(Cheers.)

In college, at my beloved alma mater, the University of Tennessee, football gave me a platform to help me grow as a man and refine my skills. Entering the NFL, the game gave me a profession where I could measure myself against the very best and live camaraderie at its deepest level.

I always thrived on being coached, and I learned from some of the very best coaches in the business, many of whom are here tonight. Sadly, we have lost two special coaches to me this year, the great Howard Mudd and my good friend Greg Knapp. May they both rest in peace.

(Applause.)

After my playing career, I hung a whistle around my neck, and I've coached my son's flag football team for the past two years. Now, I'm not sure I'm a very good coach, but hopefully that role will enable me to make a hands‑on contribution to the future of our sport.

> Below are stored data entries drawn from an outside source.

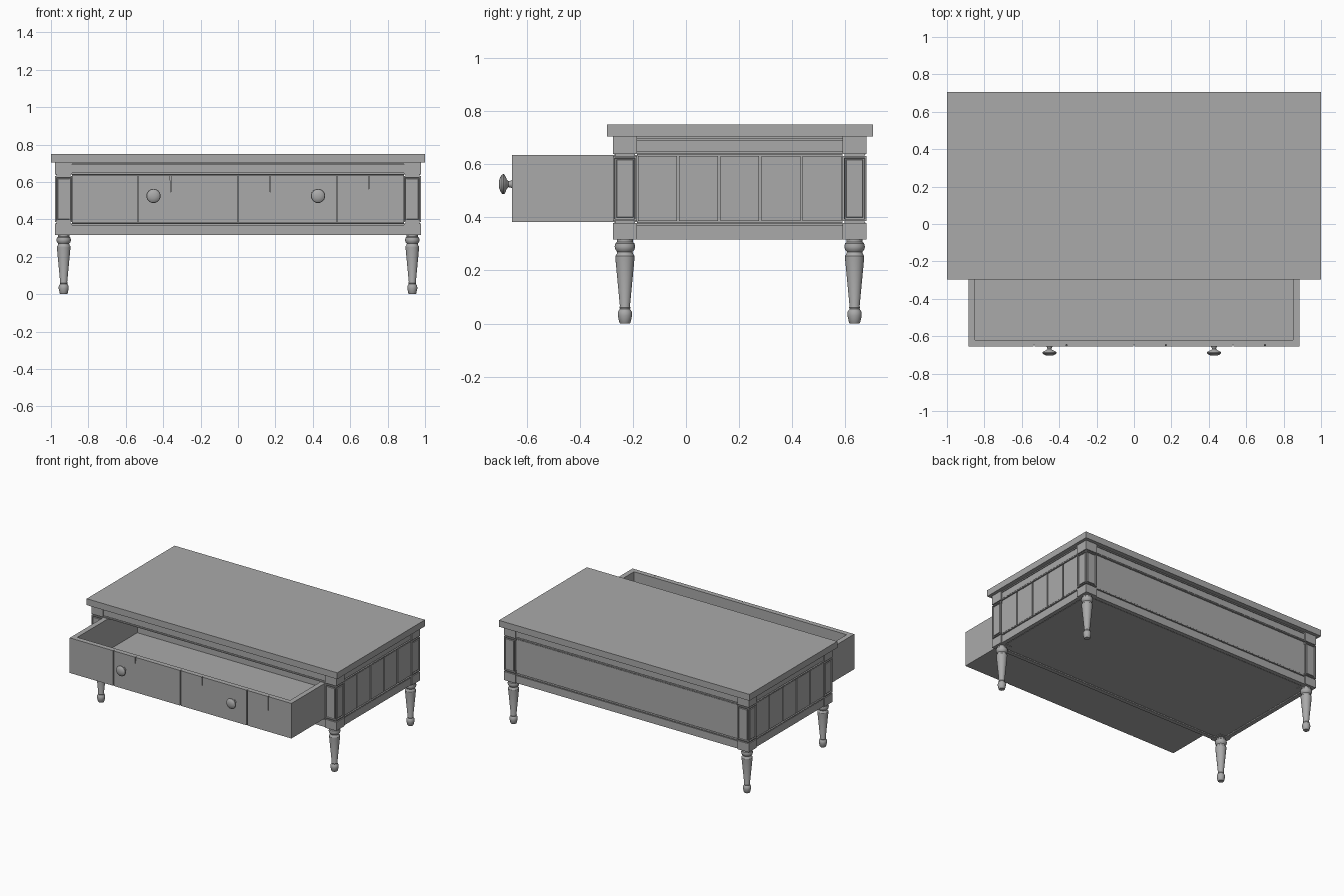
import bpy, bmesh
from mathutils import Matrix

cube = bpy.data.objects.get("Cube")
if cube:
    bpy.data.objects.remove(cube)

grey = bpy.data.materials.new("plain_grey")
grey.use_nodes = True
COLOUR = (0.4, 0.4, 0.4, 1)
grey.diffuse_color = COLOUR
grey.node_tree.nodes["Principled BSDF"].inputs["Base Color"].default_value = COLOUR


def finish(name, bm, smooth=False):
    bmesh.ops.recalc_face_normals(bm, faces=bm.faces)
    mesh = bpy.data.meshes.new(name)
    bm.to_mesh(mesh)
    bm.free()
    obj = bpy.data.objects.new(name, mesh)
    mesh.materials.append(grey)
    bpy.context.collection.objects.link(obj)
    if smooth:
        bpy.ops.object.select_all(action='DESELECT')
        obj.select_set(True)
        bpy.context.view_layer.objects.active = obj
        bpy.ops.object.shade_smooth_by_angle(angle=0.6)
    return obj


def add_box(bm, x, y, z):
    """Add a box spanning the (low, high) pairs x, y, z."""
    size = [b - a for a, b in (x, y, z)]
    mid = [(a + b) / 2 for a, b in (x, y, z)]
    mat = Matrix.Translation(mid) @ Matrix.Diagonal((*size, 1))
    return bmesh.ops.create_cube(bm, size=1, matrix=mat)["verts"]


def box(name, x, y, z):
    bm = bmesh.new()
    add_box(bm, x, y, z)
    return finish(name, bm)


def lathe(name, profile, matrix, steps=24):
    """Spin (radius, height) points about z, then place with a matrix."""
    bm = bmesh.new()
    pts = [(0, profile[0][1])] + profile + [(0, profile[-1][1])]
    verts = [bm.verts.new((r, 0, h)) for r, h in pts]
    edges = [bm.edges.new(pair) for pair in zip(verts, verts[1:])]
    bmesh.ops.spin(bm, geom=verts + edges, cent=(0, 0, 0), axis=(0, 0, 1),
                   angle=6.2831853, steps=steps)
    bmesh.ops.remove_doubles(bm, verts=bm.verts, dist=1e-5)
    bm.transform(matrix)
    return finish(name, bm, smooth=True)


# Main levels and extents
BASE, LOW, HIGH, CAP = 0.316, 0.382, 0.635, 0.704
POST_X, FRONT_Y, BACK_Y, HALF = 0.932, -0.23, 0.635, 0.0455
IN_X = POST_X - HALF
IN_Y = (FRONT_Y + HALF, BACK_Y - HALF)
GAP = 0.004

box("table_top", (-1, 1), (-0.297, 0.705), (CAP, 0.75))

# Corner posts with framed panels, and turned legs
LEG = [(0.018, 0), (0.021, 0.004), (0.027, 0.03), (0.026, 0.045), (0.019, 0.055),
       (0.021, 0.06), (0.019, 0.066), (0.036, 0.245), (0.036, 0.255), (0.031, 0.262),
       (0.029, 0.27), (0.036, 0.278), (0.039, 0.29), (0.036, 0.302), (0.03, 0.307), (0.03, BASE)]


def post(name, cx, cy):
    bm = bmesh.new()
    span = lambda c, h: (c - h, c + h)
    add_box(bm, span(cx, HALF), span(cy, HALF), (HIGH + GAP, CAP))
    add_box(bm, span(cx, HALF), span(cy, HALF), (BASE, LOW - GAP))
    add_box(bm, span(cx, HALF - 0.008), span(cy, HALF - 0.008), (LOW - GAP, HIGH + GAP))
    shaft = add_box(bm, span(cx, HALF), span(cy, HALF), (LOW + GAP, HIGH - GAP))
    sides = [f for f in {f for v in shaft for f in v.link_faces} if abs(f.normal.z) < 0.5]
    for width, depth in ((0.01, 0), (0.003, -0.01), (0.005, 0), (0.003, 0.008)):
        bmesh.ops.inset_individual(bm, faces=sides, thickness=width, depth=depth)
    finish(name, bm)


for end, cy in (("front", FRONT_Y), ("back", BACK_Y)):
    for side, sx in (("left", 1), ("right", -1)):
        post(f"{end}_{side}_post", sx * POST_X, cy)
        lathe(f"{end}_{side}_leg", LEG, Matrix.Translation((sx * POST_X, cy, 0)))

# Rails and beads around the carcass: (depth behind the post face, z range)
BANDS = {"top_fillet": (0.008, (0.697, CAP)), "upper_rail": (0.008, (HIGH + 0.012, 0.692)),
         "upper_bead": (0.004, (HIGH + 0.001, HIGH + 0.007)),
         "lower_bead": (0.004, (LOW - 0.007, LOW - 0.001)),
         "lower_rail": (0.008, (BASE, LOW - 0.012))}
THICK = 0.03
for band, (inset, z) in BANDS.items():
    fy, by, ox = FRONT_Y - HALF + inset, BACK_Y + HALF - inset, POST_X + HALF - inset
    box("front_" + band, (-IN_X, IN_X), (fy, fy + THICK), z)
    box("back_" + band, (-IN_X, IN_X), (by - THICK, by), z)
    for side, sx in (("left", 1), ("right", -1)):
        box(f"{side}_{band}", sorted((sx * ox, sx * (ox - THICK))), IN_Y, z)

# Backing boards behind the grooves
SKIN = 0.02
for name, z in (("upper", (HIGH, CAP)), ("lower", (BASE + 0.006, LOW - 0.001))):
    box(f"front_{name}_backing", (-IN_X, IN_X),
        (FRONT_Y - HALF + SKIN, FRONT_Y - HALF + SKIN + 0.02), z)
box("back_backing", (-IN_X, IN_X),
    (BACK_Y + HALF - SKIN - 0.02, BACK_Y + HALF - SKIN), (BASE + 0.006, CAP))
box("back_panel", (-IN_X + GAP, IN_X - GAP), (BACK_Y, BACK_Y + HALF - 0.01),
    (LOW + GAP, HIGH - GAP))

# Planked sides
PLANKS = 5
step = (IN_Y[1] - IN_Y[0]) / PLANKS
for side, sx in (("left", 1), ("right", -1)):
    outer = POST_X + HALF
    box(f"{side}_backing", sorted((sx * (outer - SKIN), sx * (outer - SKIN - 0.02))),
        IN_Y, (BASE + 0.006, CAP))
    for i in range(PLANKS):
        y = IN_Y[0] + i * step
        box(f"{side}_plank_{i + 1}", sorted((sx * (outer - 0.008), sx * (outer - 0.03))),
            (y + GAP, y + step - GAP), (LOW + GAP, HIGH - GAP))

box("carcass_floor", (-POST_X, POST_X), (FRONT_Y, BACK_Y), (BASE + 0.004, BASE + 0.02))

# Open drawer
DX, DF, DB, WALL = 0.885, -0.655, 0.1, 0.036
box("drawer_floor", (-DX, DX), (DF + 0.01, DB), (LOW, LOW + 0.025))
box("drawer_back", (-DX + WALL, DX - WALL), (DB - WALL, DB), (LOW + 0.025, HIGH))
box("drawer_front_backing", (-DX + WALL, DX - WALL), (DF + 0.01, DF + WALL),
    (LOW + 0.025, HIGH))
for side, sx in (("left", 1), ("right", -1)):
    box(f"drawer_{side}_wall", sorted((sx * DX, sx * (DX - WALL))), (DF + 0.01, DB),
        (LOW + 0.025, HIGH))


def front_plank(name, x0, x1, slit):
    """Drawer front board, with a tapered slit from its top edge if given."""
    outline = [(x0, LOW), (x1, LOW), (x1, HIGH)]
    if slit is not None:
        outline += [(slit + 0.003, HIGH), (slit, 0.53), (slit - 0.003, HIGH)]
    outline.append((x0, HIGH))
    bm = bmesh.new()
    face = bm.faces.new([bm.verts.new((x, DF, z)) for x, z in outline])
    new = bmesh.ops.extrude_face_region(bm, geom=[face])["geom"]
    bmesh.ops.translate(bm, vec=(0, 0.01, 0),
                        verts=[v for v in new if isinstance(v, bmesh.types.BMVert)])
    finish(name, bm)


joints = [-DX - 0.003, -0.535, 0, 0.53, DX + 0.003]
for i, slit in enumerate((None, -0.36, 0.172, 0.70)):
    front_plank(f"drawer_front_plank_{i + 1}", joints[i] + 0.003, joints[i + 1] - 0.003, slit)

# Drawer knobs
KNOB = [(0.016, 0), (0.013, 0.005), (0.011, 0.014), (0.018, 0.02), (0.034, 0.027),
        (0.038, 0.032), (0.036, 0.038), (0.028, 0.044), (0.014, 0.049)]
for side, x in (("left", 0.428), ("right", -0.452)):
    turn = Matrix.Translation((x, DF, 0.525)) @ Matrix.Rotation(1.5707963, 4, 'X')
    lathe(f"{side}_knob", KNOB, turn)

Over the years, I've had the most unbelievable support from family, friends, fans, coaches, teammates and support staffs, and I just can't say thank you enough to all of you that have come here tonight to help me celebrate.

To Jim Irsay and the Indianapolis Colts organization: My gratitude is off the charts. You drafted me in 1998, and it was a joy and a privilege to represent the horseshoe.

And to Pat Bowlen, the Bowlen family, and the Denver Broncos organization: You took a chance on me at a crucial moment in my career, and I will never forget it. Thank you from the bottom of my heart.

When I officially retired from football five years ago, whether in person, on a call or in a handwritten letter, I said all the thank yous that we unfortunately don't have time to repeat tonight. But trust me, they are as heartfelt now as they were then.

To my wife, Ashley: There are no right words to express how grateful I am for you. Thank you for your unstoppable love and support. And to our children, Marshall and Mosley: You came into the world at the exact time that I needed you the most. The two of you have already given your mother and me a greater inheritance than we could ever leave you.

If football has become my home, the people of the great states of Louisiana, Tennessee, Indiana and Colorado have become my extended family. And as everyone knows, you can never really leave family behind.

I never expected to stand on this stage tonight. If it weren't for those busts and the memories of forever loyal fans, tonight's details would blur and cheers would fade. However, our hearts will cradle the memories forever.

Throughout our lives as players, coaches, staffs and fans, we've become essential to the sports landscape. I don't know about you, but I'm not done with this game. I never will be. I'm committed to ensuring its future, and I hope you will join me in that commitment.

As members of this honored class, we have a responsibility to make our game stronger, from the corner playground to the most celebrated stadiums.

During the past few years, the game of football has been challenged by an explosion of sports and entertainment options, safety concerns, erupting social justice issues and a worldwide pandemic. Displaced fans have taken on an entirely new meaning, as our stadiums have been shut down and fans shut out.

We certainly shouldn't walk away now. When we leave this stage tonight, it is no longer about us. It is about cultivating the game that has given so much to us. It's about nurturing football to live and thrive another day, another year, decade and another generation.

It's about guaranteeing that kids everywhere can learn, bond, grow and have fun with every flag pulled, every tackle made, every pass thrown, every run, block, sack and touchdown scored.

The audience here tonight is made up of diehard fans who feel football deep in your bones. Now, we may have ignited the fire, but you, you have fanned the flames. Inevitably, those flames will be whipped by the winds of change, but they don't need to smolder.

The future of this game is ours to shape. We just need to take tomorrow on our shoulders as readily as we donned our pads before each game. Let this moment become a cherished memory, and then remember: A legacy is only worthwhile when there is a future to fuel.

God bless you, and God bless football.

(Cheers and applause.)